> [What the task asks]
Write only the number of lines in the entries below that contain the string "Group".

> [Provided data]
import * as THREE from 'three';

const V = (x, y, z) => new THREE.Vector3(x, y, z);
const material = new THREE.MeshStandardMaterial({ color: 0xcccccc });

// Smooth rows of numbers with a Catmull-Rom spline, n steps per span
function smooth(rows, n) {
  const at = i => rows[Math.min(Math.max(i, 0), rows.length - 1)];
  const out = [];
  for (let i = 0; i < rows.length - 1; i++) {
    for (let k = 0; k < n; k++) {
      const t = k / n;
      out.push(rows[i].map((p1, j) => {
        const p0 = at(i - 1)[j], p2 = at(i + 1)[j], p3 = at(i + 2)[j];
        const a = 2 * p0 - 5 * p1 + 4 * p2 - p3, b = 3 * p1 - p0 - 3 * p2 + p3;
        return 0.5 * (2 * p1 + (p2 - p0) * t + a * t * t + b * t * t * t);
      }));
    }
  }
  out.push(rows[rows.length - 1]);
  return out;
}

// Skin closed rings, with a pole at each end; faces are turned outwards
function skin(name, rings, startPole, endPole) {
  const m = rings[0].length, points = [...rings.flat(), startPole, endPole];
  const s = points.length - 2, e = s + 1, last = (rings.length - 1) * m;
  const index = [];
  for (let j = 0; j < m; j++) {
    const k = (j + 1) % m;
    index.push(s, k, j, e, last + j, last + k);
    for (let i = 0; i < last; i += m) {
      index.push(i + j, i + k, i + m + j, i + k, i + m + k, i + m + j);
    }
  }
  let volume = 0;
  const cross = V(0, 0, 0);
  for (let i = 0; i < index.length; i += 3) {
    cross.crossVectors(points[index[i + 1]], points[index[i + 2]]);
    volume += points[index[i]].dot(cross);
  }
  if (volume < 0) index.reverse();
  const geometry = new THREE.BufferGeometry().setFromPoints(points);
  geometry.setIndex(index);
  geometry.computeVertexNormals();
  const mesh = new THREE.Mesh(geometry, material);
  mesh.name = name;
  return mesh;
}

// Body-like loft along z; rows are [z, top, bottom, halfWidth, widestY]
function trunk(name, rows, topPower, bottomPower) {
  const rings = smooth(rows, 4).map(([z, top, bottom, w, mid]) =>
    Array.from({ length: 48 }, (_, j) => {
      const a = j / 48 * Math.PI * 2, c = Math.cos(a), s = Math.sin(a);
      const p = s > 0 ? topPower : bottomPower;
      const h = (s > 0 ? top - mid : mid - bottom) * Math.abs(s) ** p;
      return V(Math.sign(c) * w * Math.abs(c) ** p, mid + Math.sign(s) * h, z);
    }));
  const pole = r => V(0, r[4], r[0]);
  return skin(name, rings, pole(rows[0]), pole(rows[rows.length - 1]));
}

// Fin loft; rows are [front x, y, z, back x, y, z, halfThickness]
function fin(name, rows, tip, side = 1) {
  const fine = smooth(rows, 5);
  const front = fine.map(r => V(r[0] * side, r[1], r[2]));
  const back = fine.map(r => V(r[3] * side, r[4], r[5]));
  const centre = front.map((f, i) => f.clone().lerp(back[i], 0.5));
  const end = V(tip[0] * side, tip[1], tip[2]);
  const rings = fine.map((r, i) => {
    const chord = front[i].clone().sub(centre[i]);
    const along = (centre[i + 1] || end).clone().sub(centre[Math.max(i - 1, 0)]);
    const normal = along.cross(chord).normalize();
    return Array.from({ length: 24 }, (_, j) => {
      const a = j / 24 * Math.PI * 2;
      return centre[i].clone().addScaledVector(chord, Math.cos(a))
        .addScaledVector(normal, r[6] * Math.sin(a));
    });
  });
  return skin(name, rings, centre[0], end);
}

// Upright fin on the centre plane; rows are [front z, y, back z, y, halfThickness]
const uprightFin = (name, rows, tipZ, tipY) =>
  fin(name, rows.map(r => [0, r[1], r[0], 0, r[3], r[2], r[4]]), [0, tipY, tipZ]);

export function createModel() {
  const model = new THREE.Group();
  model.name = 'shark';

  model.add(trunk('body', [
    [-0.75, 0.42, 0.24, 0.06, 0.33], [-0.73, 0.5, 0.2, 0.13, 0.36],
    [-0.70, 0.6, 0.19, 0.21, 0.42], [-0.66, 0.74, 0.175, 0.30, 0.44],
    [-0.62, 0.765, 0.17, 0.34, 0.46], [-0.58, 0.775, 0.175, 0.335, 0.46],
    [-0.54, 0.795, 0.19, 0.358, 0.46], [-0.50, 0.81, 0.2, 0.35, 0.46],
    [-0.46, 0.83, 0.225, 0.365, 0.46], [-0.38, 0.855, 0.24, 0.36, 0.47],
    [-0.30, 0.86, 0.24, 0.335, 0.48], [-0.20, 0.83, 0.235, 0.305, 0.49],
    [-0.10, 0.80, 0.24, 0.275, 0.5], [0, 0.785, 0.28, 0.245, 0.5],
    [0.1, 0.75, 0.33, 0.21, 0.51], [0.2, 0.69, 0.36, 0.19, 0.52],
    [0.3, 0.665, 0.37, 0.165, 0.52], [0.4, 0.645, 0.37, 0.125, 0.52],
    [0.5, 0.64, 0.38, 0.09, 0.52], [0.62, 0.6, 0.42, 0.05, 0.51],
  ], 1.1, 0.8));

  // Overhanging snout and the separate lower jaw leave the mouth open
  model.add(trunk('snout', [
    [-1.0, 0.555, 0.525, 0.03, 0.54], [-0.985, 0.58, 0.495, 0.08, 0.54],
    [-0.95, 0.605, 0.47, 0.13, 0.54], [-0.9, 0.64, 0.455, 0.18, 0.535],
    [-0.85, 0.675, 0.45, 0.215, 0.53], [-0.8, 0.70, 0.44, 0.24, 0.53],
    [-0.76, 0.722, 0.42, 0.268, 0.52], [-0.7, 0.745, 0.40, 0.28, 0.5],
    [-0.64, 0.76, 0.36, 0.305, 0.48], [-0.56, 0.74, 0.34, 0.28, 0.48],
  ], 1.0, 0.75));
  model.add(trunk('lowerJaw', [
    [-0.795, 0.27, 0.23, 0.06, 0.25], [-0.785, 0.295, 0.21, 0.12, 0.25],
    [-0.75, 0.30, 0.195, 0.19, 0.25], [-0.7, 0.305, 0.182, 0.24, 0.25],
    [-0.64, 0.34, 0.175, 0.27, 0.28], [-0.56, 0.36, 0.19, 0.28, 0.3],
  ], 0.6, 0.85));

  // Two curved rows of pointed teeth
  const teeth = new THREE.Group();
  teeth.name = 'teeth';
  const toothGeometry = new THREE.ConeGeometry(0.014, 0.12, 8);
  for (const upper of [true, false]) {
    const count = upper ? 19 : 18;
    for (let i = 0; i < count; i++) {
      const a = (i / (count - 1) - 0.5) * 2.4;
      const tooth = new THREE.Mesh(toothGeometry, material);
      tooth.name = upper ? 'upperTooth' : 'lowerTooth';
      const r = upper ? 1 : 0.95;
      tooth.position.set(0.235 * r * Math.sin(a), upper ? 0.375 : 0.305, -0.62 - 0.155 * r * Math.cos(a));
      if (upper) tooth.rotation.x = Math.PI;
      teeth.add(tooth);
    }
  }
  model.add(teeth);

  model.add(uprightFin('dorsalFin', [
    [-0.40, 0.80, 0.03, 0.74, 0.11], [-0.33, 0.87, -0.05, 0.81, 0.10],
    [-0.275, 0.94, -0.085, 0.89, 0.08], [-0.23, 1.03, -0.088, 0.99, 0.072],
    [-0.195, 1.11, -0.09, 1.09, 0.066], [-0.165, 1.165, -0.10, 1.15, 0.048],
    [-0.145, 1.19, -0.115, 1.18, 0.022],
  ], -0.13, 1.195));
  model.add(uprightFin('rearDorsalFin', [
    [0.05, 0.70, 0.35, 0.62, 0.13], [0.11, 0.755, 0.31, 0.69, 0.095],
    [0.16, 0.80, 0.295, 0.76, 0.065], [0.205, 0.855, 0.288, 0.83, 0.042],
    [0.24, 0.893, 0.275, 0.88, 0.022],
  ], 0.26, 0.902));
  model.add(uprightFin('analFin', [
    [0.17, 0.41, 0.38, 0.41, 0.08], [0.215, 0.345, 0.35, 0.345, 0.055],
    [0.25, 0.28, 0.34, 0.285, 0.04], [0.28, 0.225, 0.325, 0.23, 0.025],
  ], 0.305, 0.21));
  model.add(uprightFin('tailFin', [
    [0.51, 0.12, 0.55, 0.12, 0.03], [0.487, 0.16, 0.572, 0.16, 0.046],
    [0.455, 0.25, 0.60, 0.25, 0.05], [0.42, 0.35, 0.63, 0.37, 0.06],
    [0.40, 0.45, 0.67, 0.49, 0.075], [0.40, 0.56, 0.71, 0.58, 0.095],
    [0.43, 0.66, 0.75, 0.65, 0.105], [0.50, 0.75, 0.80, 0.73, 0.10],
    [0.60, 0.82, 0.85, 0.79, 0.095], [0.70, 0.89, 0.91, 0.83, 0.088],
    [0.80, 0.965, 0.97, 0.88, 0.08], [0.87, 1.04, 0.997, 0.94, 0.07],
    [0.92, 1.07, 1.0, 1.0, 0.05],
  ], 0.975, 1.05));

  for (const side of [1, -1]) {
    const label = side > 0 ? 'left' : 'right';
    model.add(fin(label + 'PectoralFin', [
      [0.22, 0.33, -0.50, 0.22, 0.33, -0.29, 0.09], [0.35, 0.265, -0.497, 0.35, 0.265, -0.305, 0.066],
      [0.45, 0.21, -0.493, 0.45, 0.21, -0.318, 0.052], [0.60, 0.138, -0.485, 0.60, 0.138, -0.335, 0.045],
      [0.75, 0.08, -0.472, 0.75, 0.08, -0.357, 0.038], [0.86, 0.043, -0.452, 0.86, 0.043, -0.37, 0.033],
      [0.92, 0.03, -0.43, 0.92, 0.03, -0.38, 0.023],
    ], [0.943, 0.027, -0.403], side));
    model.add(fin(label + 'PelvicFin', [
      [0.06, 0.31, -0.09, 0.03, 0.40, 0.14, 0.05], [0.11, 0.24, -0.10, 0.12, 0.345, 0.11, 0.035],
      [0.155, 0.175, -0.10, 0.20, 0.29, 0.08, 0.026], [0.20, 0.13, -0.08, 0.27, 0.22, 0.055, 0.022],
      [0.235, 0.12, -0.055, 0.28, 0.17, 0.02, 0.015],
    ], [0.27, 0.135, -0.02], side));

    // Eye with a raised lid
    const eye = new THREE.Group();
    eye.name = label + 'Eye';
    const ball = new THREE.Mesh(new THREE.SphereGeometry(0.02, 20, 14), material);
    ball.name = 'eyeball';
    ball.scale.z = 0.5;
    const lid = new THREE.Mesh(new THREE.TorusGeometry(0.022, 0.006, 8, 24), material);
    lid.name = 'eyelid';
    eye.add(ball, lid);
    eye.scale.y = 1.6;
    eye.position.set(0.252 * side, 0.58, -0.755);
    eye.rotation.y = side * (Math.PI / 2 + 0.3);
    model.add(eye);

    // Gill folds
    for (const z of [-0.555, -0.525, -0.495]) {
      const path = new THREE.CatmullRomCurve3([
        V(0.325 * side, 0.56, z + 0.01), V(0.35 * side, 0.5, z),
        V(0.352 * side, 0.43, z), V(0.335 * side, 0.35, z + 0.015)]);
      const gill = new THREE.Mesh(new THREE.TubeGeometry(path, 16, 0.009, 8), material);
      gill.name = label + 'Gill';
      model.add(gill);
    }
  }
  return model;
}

> [Output for this exercise]
3